Macs have never been that popular in the enterprise office. Sure, people love their MacBook Airs and their MacBook Pros, but CIOs usually frown at their price-tags. Still, the shiny Macs laptops have induced some big businesses, including ZDNet's own parent company CBS Interactive, to buy these high-end laptops and, thanks to the Adobe Creative Suite/Creative Cloud, publishing, graphics design, and Web design departments all still use and love their Macs. Well, they do for now. They may not tomorrow because of Apple's lack of security updates for older versions of Mac OS X.

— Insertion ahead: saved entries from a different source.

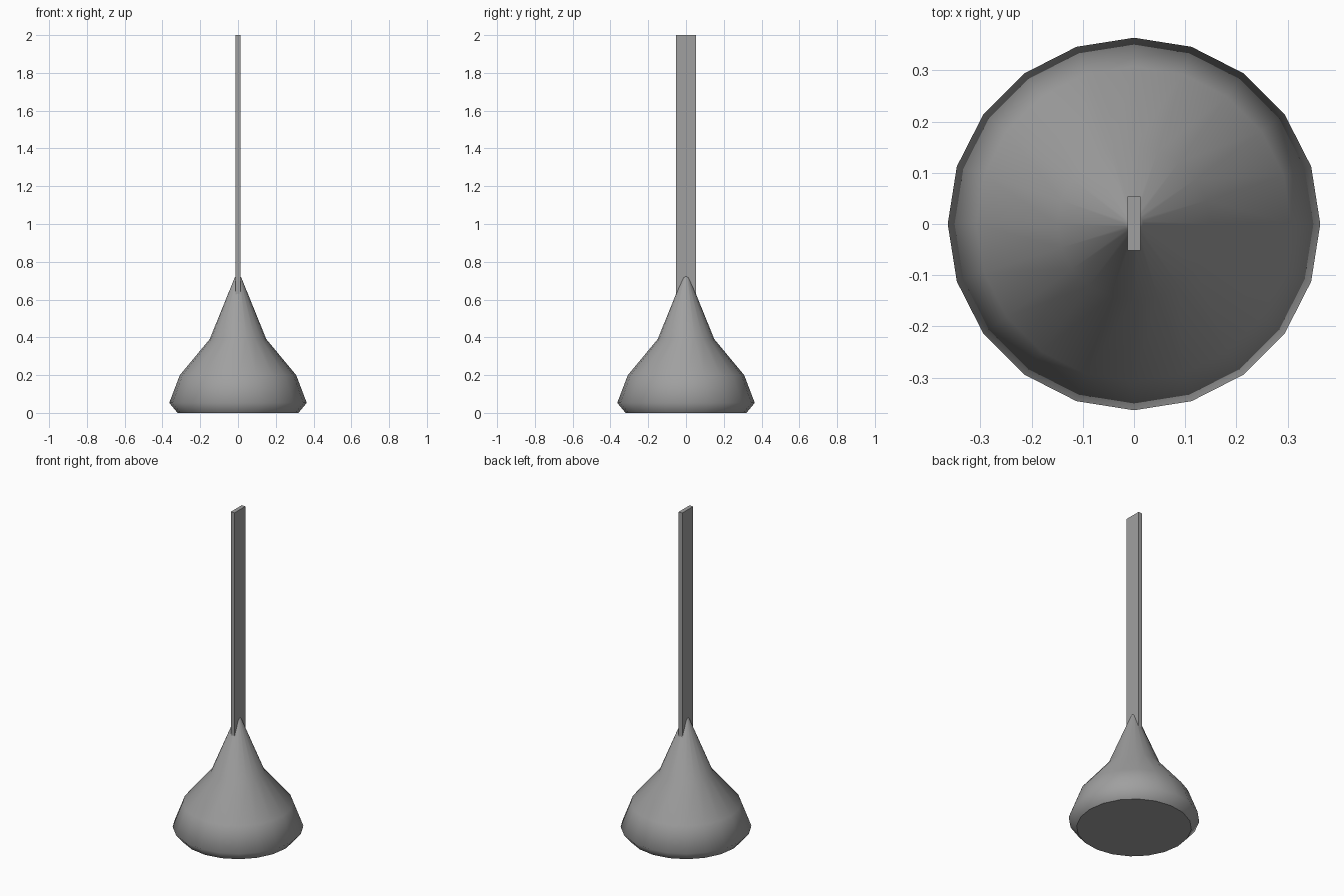
import bpy, bmesh
from math import cos, sin, tau

if "Cube" in bpy.data.objects:
    bpy.data.objects.remove(bpy.data.objects["Cube"], do_unlink=True)

SIDES = 20

grey = bpy.data.materials.new("mid grey")
grey.use_nodes = True
colour = (0.35, 0.35, 0.35, 1)
grey.diffuse_color = colour
grey.node_tree.nodes["Principled BSDF"].inputs["Base Color"].default_value = colour


def add_object(name, bm):
    bmesh.ops.recalc_face_normals(bm, faces=bm.faces)
    mesh = bpy.data.meshes.new(name)
    bm.to_mesh(mesh)
    bm.free()
    mesh.materials.append(grey)
    obj = bpy.data.objects.new(name, mesh)
    bpy.context.collection.objects.link(obj)
    return obj


# Bell-shaped weight: rings of (radius, height) closed by a tip and a flat base
profile = [(0.32, 0), (0.364, 0.053), (0.308, 0.2), (0.15, 0.39), (0.018, 0.715)]
bm = bmesh.new()
rings = [[bm.verts.new((r * cos(tau * i / SIDES), r * sin(tau * i / SIDES), z))
          for i in range(SIDES)] for r, z in profile]
tip = bm.verts.new((0, 0, 0.737))
for i in range(SIDES):
    j = (i + 1) % SIDES
    for low, high in zip(rings, rings[1:]):
        bm.faces.new((low[i], low[j], high[j], high[i])).smooth = True
    bm.faces.new((rings[-1][i], rings[-1][j], tip)).smooth = True
base = bm.faces.new(rings[0])
for edge in base.edges:
    edge.smooth = False
add_object("bell_weight", bm)

# Flat upright strip, set into the tip of the bell
bm = bmesh.new()
bmesh.ops.create_cube(bm, size=1)
bmesh.ops.scale(bm, vec=(0.025, 0.106, 1.4), verts=bm.verts)
bmesh.ops.translate(bm, vec=(0, 0.001, 1.3), verts=bm.verts)
add_object("flat_strip", bm)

ZDNet Larry Seltzer's found that while Apple announced that Mac OS X 10.9, Mavericks fixed numerous security bugs Apple did not issue these same security fixes for Mountain Lion or other older versions. So far, Apple, as is its wont, hasn't said that they're going to release any either.
Apple used to release security fixes for their older operating system versions. At the least, they'd release them for the version that came before their newest one. It doesn't look they are this time.
We all know what happens when a company reveals security holes don't we? Yes, that's right. We get zero day attacks: Lots and lots of zero day attacks. It's like giving every junior-high hacker in the world a free treasure map.
What's that? The Mac has no security problems? Please, ever hear of the Flashback Trojan? Icefog? Backdoor:OSX/KitM.A? You would have if you'd been paying attention to Apple security. They're all successful Mac malware programs.
No, Macs don't have the dozens of new malware attackers every month that Windows PCs have... yet. But then, we never had a major, widely used Mac OS without the latest security fixes either.
So, if you're running Mountain Lion, you should run, not walk, to your Mac and download Mavericks today. That's no real hardship right? I mean Mavericks is free, so other than the couple of hours it takes to download the multi-Gigabyte update and then install it, updating your operating system isn't going to hurt you is it? Wrong!
Yes, Mavericks looks pretty darn good and the upgrade is, outside of the time it takes, as smooth as silk. I've installed it and I like it.
So, what's the problem? Well, I'll tell you what the problem is. If I'm a CIO, I'm being forced by security concerns to upgrade my users' Macs to an untested operating system. Maybe my company's programs will work with it, maybe they won't. I don't know.
As a CIO all I really know is that Apple is forcing me to choose between opening my Mac desktops to attacks or taking a chance that everyone in my office is going to come screaming to my door with complaints about broken programs. In fact, some of you may already be facing the latter problem since it's been confirmed that if your company uses Google Gmail Internet message access protocol (IMAP) for corporate e-mail you're very likely to run into a show-stopping bug with the Mavericks mail client. Whoops! This is the kind of dilemma that causes CIOs to lose their hair.
This is not a headache any IT manager ever wants to face. So, if Apple really is taking a leaf from their iOS book and no longer supporting their older versions, the long-term answer is to simply start walking away from Apple no matter how pretty their computers are.
Microsoft may really, really want you to move to Windows 8.1, but they're still supporting Windows XP. Linux desktop distributions are constantly delivering security upgrades. Only Apple demands that you either upgrade your PCs to a major unproven upgrade or leave yourself open to attackers. No IT department ever wants to face a choice like this.